Just when you thought there wasn't anything left to release... But I shouldn't really complain. For the Depeche Mode fan - and there are a lot of them, including me - the vinyl singles have become a precious commodity over the years, with some releases fetching ridiculous amounts on Discogs and the like. Depeche Mode really embraced the idea of 12" singles back in the early 80s and ran with it pretty much for the rest of their career, with many a remix or live version being exclusive to its respective slice of wax. Even their celebrated CD boxsets of the singles - and yes, I own all six of those beautiful bastards - did not contain ALL of the tracks, with many of those afore-mentioned vinyl exclusives still being, well, exclusive to vinyl. But for me, it wasn't even about owning the exclusive stuff. I just really like their music! Aah, how much I wanted to own the 12" single New Life (with that excellent Rio Mix of Shout! on the B-side, one of my favourite DM tracks) but finding an affordable copy in a condition that was playable was pretty much impossible. I would stay up late at night, praying to the Dark Lord Satan and all of his unholy imps, that I would one day be able to own the Depeche Mode vinyl back-catalogue of 12" singles. Well, thankfully it seems that my prayers were answered (although the cost of this is as of yet unknown to me. I do seem to have started to age prematurely, and I keep throwing up a viscous black substance that squeals when it has a bright light shone upon its glistening surface. Praying to the Dark Lord can play merry havoc on your body and soul I can tell you). SPEAK & SPELL: THE 12" SINGLES is exactly what you expect it to be: a boxset of the 12" singles released in the Speak & Spell era (so basically their earliest singles), being: Dreaming Of Me, New Life and Just Can't Get Enough, all featuring faithful reproductions of the covers / artwork, newly remastered audio (and these do sound good!) pressed onto 180g black wax, and presented in a fancy numbered box, complete with download card. Dreaming Of Me is instantly a pull for fans as this was one of their only singles NOT released on 12" (it got a 7" release in 1981 and a CD single release in 1991), so this is the only way to own it on the 12" format. Another huge draw is the inclusion of a red split 7" flexi disc, another faithful reproduction, with Depeche Mode's Sometimes I Wish I Was Dead and Fad Gadget's King Of The Flies sitting on the only playable side. The original pressing was given away with a copy of Flexipop Magazine in 1981, so it's a nice little inclusion here (it's also worth noting that the download card allows you to download all of the tracks from the boxset apart from the Fad Gadget track). Oh and there's a - once again, faithful reproduction - of the original marketing poster for the Just Can't Get Enough single (a track which any 80's aficionado should recognise).

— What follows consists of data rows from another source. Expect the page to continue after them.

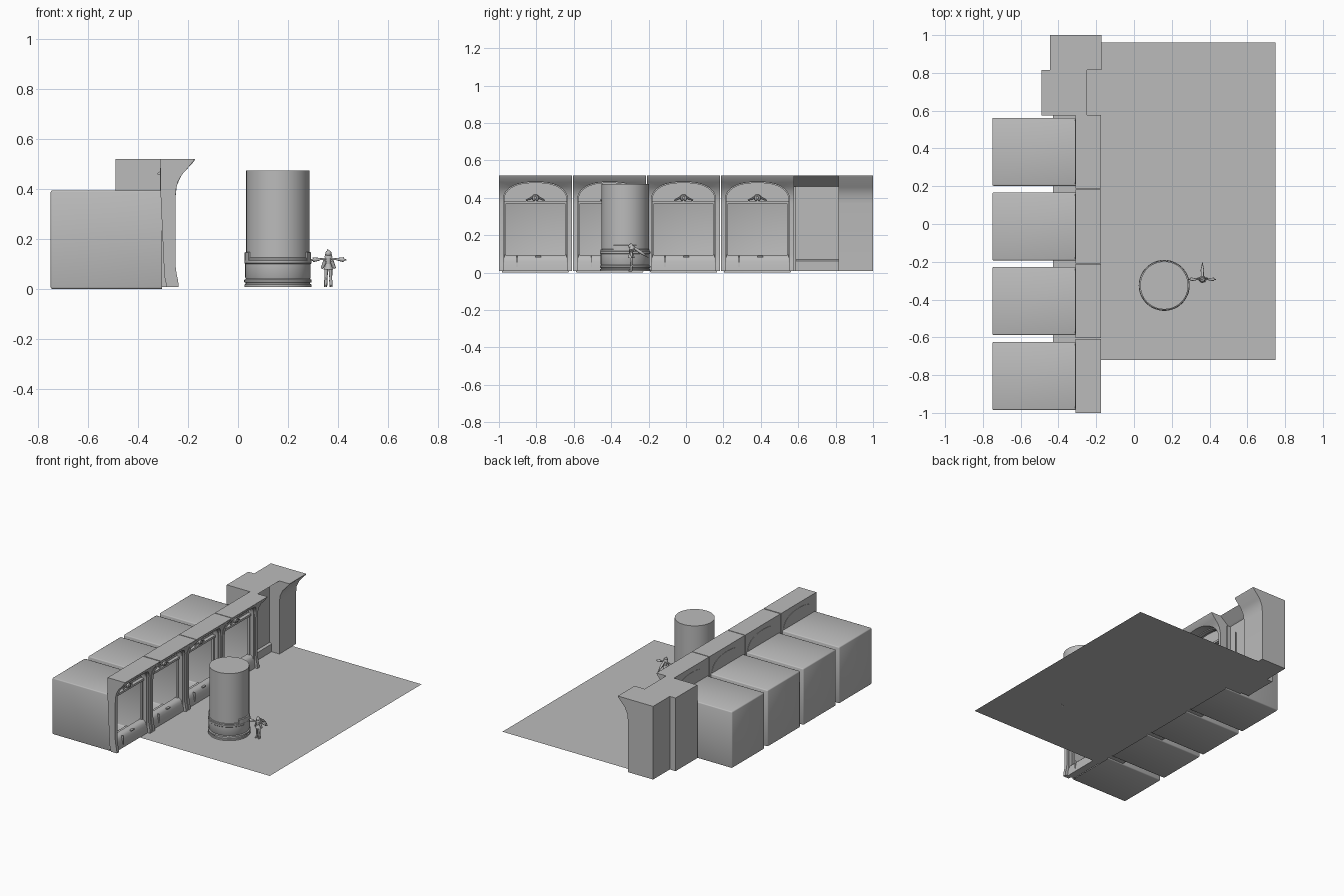
import bpy, bmesh, math
from mathutils import Vector, Matrix

if "Cube" in bpy.data.objects:
    bpy.data.objects.remove(bpy.data.objects["Cube"])

grey = bpy.data.materials.new("plain_grey")
grey.diffuse_color = (0.5, 0.5, 0.5, 1)
grey.use_nodes = True
grey.node_tree.nodes["Principled BSDF"].inputs["Base Color"].default_value = grey.diffuse_color


def finish(name, bm, smooth=None):
    bmesh.ops.recalc_face_normals(bm, faces=bm.faces)
    me = bpy.data.meshes.new(name)
    bm.to_mesh(me)
    bm.free()
    me.materials.append(grey)
    ob = bpy.data.objects.new(name, me)
    bpy.context.collection.objects.link(ob)
    if smooth:
        smooth_by_angle(ob, smooth)
    return ob


def smooth_by_angle(ob, deg):
    bpy.ops.object.select_all(action='DESELECT')
    ob.select_set(True)
    bpy.context.view_layer.objects.active = ob
    bpy.ops.object.shade_smooth_by_angle(angle=math.radians(deg))


def add_box(bm, x0, x1, y0, y1, z0, z1):
    m = Matrix.Translation(((x0 + x1) / 2, (y0 + y1) / 2, (z0 + z1) / 2)) @ \
        Matrix.Diagonal((x1 - x0, y1 - y0, z1 - z0, 1))
    return bmesh.ops.create_cube(bm, size=1, matrix=m)["verts"]


def box(name, *dims):
    bm = bmesh.new()
    add_box(bm, *dims)
    return finish(name, bm)


def extrude(name, pts, offset, smooth=None):
    """Closed polygon of 3D points pushed along an offset."""
    bm = bmesh.new()
    f = bm.faces.new([bm.verts.new(p) for p in pts])
    r = bmesh.ops.extrude_face_region(bm, geom=[f], use_keep_orig=True)
    bmesh.ops.translate(bm, vec=offset, verts=[v for v in r["geom"] if isinstance(v, bmesh.types.BMVert)])
    return finish(name, bm, smooth)


def profile_xz(name, pts, y0, y1, smooth=None):
    return extrude(name, [(x, y0, z) for x, z in pts], (0, y1 - y0, 0), smooth)


def lathe(name, pts, cx, cy, n=48, a0=0, a1=360, smooth=35):
    """Spin an (r, z) outline; a partial turn makes a curved plate."""
    full = a1 - a0 >= 360
    bm = bmesh.new()
    cols = []
    for i in range(n if full else n + 1):
        a = math.radians(a0 + (a1 - a0) * i / n)
        cols.append([bm.verts.new((cx + r * math.cos(a), cy + r * math.sin(a), z)) for r, z in pts])
    k = len(pts)
    for i in range(n):
        A, B = cols[i], cols[(i + 1) % len(cols)]
        for j in range(k - 1 if full else k):
            j2 = (j + 1) % k
            bm.faces.new((A[j], B[j], B[j2], A[j2]))
    if full:
        bm.faces.new([c[0] for c in cols])
        bm.faces.new([c[-1] for c in cols])
    else:
        bm.faces.new(cols[0])
        bm.faces.new(cols[-1])
    return finish(name, bm, smooth)


def limb(bm, p, q, r1, r2, seg=8, flat=1.0):
    p, q = Vector(p), Vector(q)
    d = q - p
    m = Matrix.Translation((p + q) / 2) @ d.to_track_quat('Z', 'Y').to_matrix().to_4x4() @ \
        Matrix.Diagonal((1, flat, 1, 1))
    bmesh.ops.create_cone(bm, cap_ends=True, segments=seg, radius1=r1, radius2=r2, depth=d.length, matrix=m)


def arch(hw, z0, zs, zt, x, n=24):
    """Flattened arch outline in the yz plane."""
    pts = [(x, -hw, z0), (x, hw, z0)]
    for i in range(n + 1):
        t = math.pi * i / n
        c, s = math.cos(t), math.sin(t)
        pts.append((x, hw * math.copysign(abs(c) ** 0.85, c), zs + (zt - zs) * max(s, 0) ** 0.85))
    return pts


# floor sheet
bm = bmesh.new()
bm.faces.new([bm.verts.new(p) for p in
              ((-0.43, -0.72, 0.008), (0.75, -0.72, 0.008), (0.75, 0.96, 0.008), (-0.43, 0.96, 0.008))])
finish("floor", bm)

# shopfront: curved overhang profile with an arched opening cut through
front = profile_xz("shopfront", [
    (-0.31, 0.52), (-0.175, 0.52), (-0.178, 0.512), (-0.2, 0.485), (-0.225, 0.457), (-0.24, 0.43),
    (-0.248, 0.4), (-0.251, 0.36), (-0.251, 0.1), (-0.246, 0.06), (-0.24, 0.035), (-0.238, 0.008),
    (-0.285, 0.008), (-0.295, 0.05), (-0.31, 0.38)], -0.195, 0.195)
cutter = extrude("arch_cutter", arch(0.172, -0.1, 0.385, 0.485, -0.5), (0.5, 0, 0))
mod = front.modifiers.new("opening", 'BOOLEAN')
mod.operation, mod.solver, mod.object = 'DIFFERENCE', 'EXACT', cutter
bpy.ops.object.select_all(action='DESELECT')
bpy.context.view_layer.objects.active = front
front.select_set(True)
bpy.ops.object.modifier_apply(modifier=mod.name)
bpy.data.objects.remove(cutter)
smooth_by_angle(front, 30)

# raised trim around the opening
bm = bmesh.new()
outer, inner = arch(0.176, 0.01, 0.385, 0.49, 0)[1:], arch(0.166, 0.01, 0.385, 0.479, 0)[1:]
outer.append((0, -0.176, 0.01))
inner.append((0, -0.166, 0.01))
rings = [[bm.verts.new((x, p[1], p[2])) for p in loop]
         for x, loop in ((-0.29, outer), (-0.262, outer), (-0.262, inner), (-0.29, inner))]
for i in range(len(outer) - 1):
    for a in range(4):
        A, B = rings[a], rings[(a + 1) % 4]
        bm.faces.new((A[i], A[i + 1], B[i + 1], B[i]))
trim = finish("arch_trim", bm, 35)

# panel filling the arch above the shop window
lunette = extrude("arch_panel", arch(0.172, 0.375, 0.385, 0.485, -0.312), (0.006, 0, 0))

# counter below the window, with rounded top
counter = profile_xz("counter", [
    (-0.31, 0.008), (-0.31, 0.095), (-0.29, 0.095), (-0.277, 0.09), (-0.268, 0.078), (-0.263, 0.06),
    (-0.258, 0.03), (-0.256, 0.008)], -0.172, 0.172, 40)

# window frame with side posts
bm = bmesh.new()
add_box(bm, -0.306, -0.282, -0.168, 0.168, 0.37, 0.384)
for s in (-1, 1):
    ys = sorted((s * 0.158, s * 0.17))
    add_box(bm, -0.306, -0.29, *ys, 0.09, 0.372)
frame = finish("window_frame", bm)

# round ornament on the window bar
bm = bmesh.new()
limb(bm, (-0.306, 0, 0.4), (-0.275, 0, 0.4), 0.019, 0.016, 20)
limb(bm, (-0.275, 0, 0.4), (-0.27, 0, 0.4), 0.009, 0.007, 16)
for s in (-1, 1):
    limb(bm, (-0.29, s * 0.015, 0.402), (-0.29, s * 0.05, 0.386), 0.006, 0.003)
ornament = finish("arch_ornament", bm, 35)

# small details on the counter
bm = bmesh.new()
add_box(bm, -0.268, -0.254, -0.101, -0.097, 0.03, 0.09)
add_box(bm, -0.275, -0.26, 0.0, 0.03, 0.082, 0.089)
detail = finish("counter_detail", bm)

# shop room: open at the front, softly rounded edges
bm = bmesh.new()
add_box(bm, -0.75, -0.305, -0.18, 0.18, 0, 0.395)
bmesh.ops.delete(bm, geom=[f for f in bm.faces if f.normal.x > 0.9], context='FACES')
bmesh.ops.bevel(bm, geom=[e for e in bm.edges if not e.is_boundary], offset=0.007, segments=2,
                affect='EDGES', profile=0.5)
room = finish("shop_room", bm, 60)

# repeat the shop four times along y
parts = (front, trim, lunette, counter, frame, ornament, detail, room)
for k, cy in enumerate((-0.805, -0.408, -0.013, 0.382)):
    for p in parts:
        ob = p if k == 0 else p.copy()
        if k:
            bpy.context.collection.objects.link(ob)
        ob.location.y = cy

# end blocks: recessed doorway and flared corner
profile_xz("door_block", [(-0.49, 0.008), (-0.49, 0.52), (-0.25, 0.52), (-0.315, 0.467), (-0.325, 0.46),
                          (-0.325, 0.07), (-0.31, 0.062), (-0.31, 0.008)], 0.575, 0.815)
box("door_handle", -0.327, -0.317, 0.642, 0.65, 0.09, 0.39)
box("door_side_post", -0.325, -0.3, 0.577, 0.587, 0.008, 0.46)
profile_xz("corner_block", [(-0.445, 0.008), (-0.445, 0.52), (-0.172, 0.52), (-0.175, 0.512), (-0.225, 0.457),
                            (-0.245, 0.415), (-0.25, 0.37), (-0.25, 0.008)], 0.815, 1.0, 30)

# round column with stepped base
CX, CY = 0.16, -0.325
lathe("column", [(0.134, 0.008), (0.134, 0.018), (0.129, 0.02), (0.129, 0.025), (0.135, 0.027), (0.135, 0.036),
                 (0.128, 0.04), (0.131, 0.045), (0.131, 0.1), (0.134, 0.103), (0.134, 0.114), (0.127, 0.117),
                 (0.127, 0.475)], CX, CY)
for a in (0, 180):
    lathe("column_collar_tall", [(0.125, 0.112), (0.133, 0.112), (0.133, 0.145), (0.125, 0.15)],
          CX, CY, 10, a - 28, a + 28)
    lathe("column_collar_low", [(0.125, 0.112), (0.131, 0.112), (0.131, 0.124), (0.125, 0.126)],
          CX, CY, 20, a + 28, a + 152)

# small figure with outstretched arms
FX, FY = 0.362, -0.293
bm = bmesh.new()
for s in (-1, 1):
    limb(bm, (FX + s * 0.010, FY, 0.03), (FX + s * 0.008, FY, 0.085), 0.005, 0.008)
    limb(bm, (FX + s * 0.011, FY, 0.008), (FX + s * 0.010, FY, 0.035), 0.006, 0.007)
    limb(bm, (FX + s * 0.011, FY + 0.004, 0.012), (FX + s * 0.012, FY - 0.015, 0.011), 0.005, 0.004)
    limb(bm, (FX + s * 0.010, FY, 0.12), (FX + s * 0.035, FY, 0.119), 0.005, 0.004)
    limb(bm, (FX + s * 0.033, FY, 0.119), (FX + s * 0.062, FY, 0.117), 0.005, 0.010)
    limb(bm, (FX + s * 0.060, FY, 0.117), (FX + s * 0.073, FY, 0.116), 0.005, 0.002)
    limb(bm, (FX + s * 0.012, FY, 0.112), (FX + s * 0.026, FY + 0.004, 0.082), 0.009, 0.005)
limb(bm, (FX, FY, 0.078), (FX, FY, 0.1), 0.019, 0.011, 12)
limb(bm, (FX, FY, 0.095), (FX, FY, 0.127), 0.010, 0.012, 12)
limb(bm, (FX, FY, 0.125), (FX, FY, 0.134), 0.004, 0.004)
finish("figure_body", bm, 50)
bm = bmesh.new()
bmesh.ops.create_uvsphere(bm, u_segments=12, v_segments=8, radius=0.0125,
                          matrix=Matrix.Translation((FX, FY - 0.003, 0.142)))
limb(bm, (FX, FY + 0.002, 0.145), (FX, FY + 0.004, 0.126), 0.012, 0.017, 10)
limb(bm, (FX, FY, 0.148), (FX - 0.003, FY, 0.159), 0.009, 0.001)
limb(bm, (FX, FY + 0.008, 0.138), (FX, FY + 0.05, 0.11), 0.007, 0.009)
limb(bm, (FX, FY + 0.05, 0.11), (FX, FY + 0.092, 0.08), 0.009, 0.001)
finish("figure_head_and_hair", bm, 50)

This is a first in an ongoing series, with boxsets already available for the A Broken Frame, Construction Time Again and Some Great Reward eras. Hopefully more will follow. They're pricey, unfortunately, but it's a great chance to own the singles on vinyl, in new condition, at a more affordable price than buying the original pressings. Still, it would have been nicer if these boxsets were a little cheaper. All of this being said, as a Depeche Mode fan who is also a vinyl fanatic, this boxset is easily my Music Release Of The Year™, but I can understand it's not for everyone. DM fans will already know if this is something they would want, people who are on the fence or perhaps not familiar with Depeche Mode would be better off listening to the songs online first before putting down quite a large chunk of cash to invest in this series of vinyl boxsets. Personally speaking, I'm a pig in shit and I JUST CAN'T GET ENOUGH haha ha hahaha ha haha haha haha ha ha hahaha
Ugh. I thought this guy died back in 1966? This album certainly sounds like he did. Music Release Of The Year™.
- Mark Anthony Finch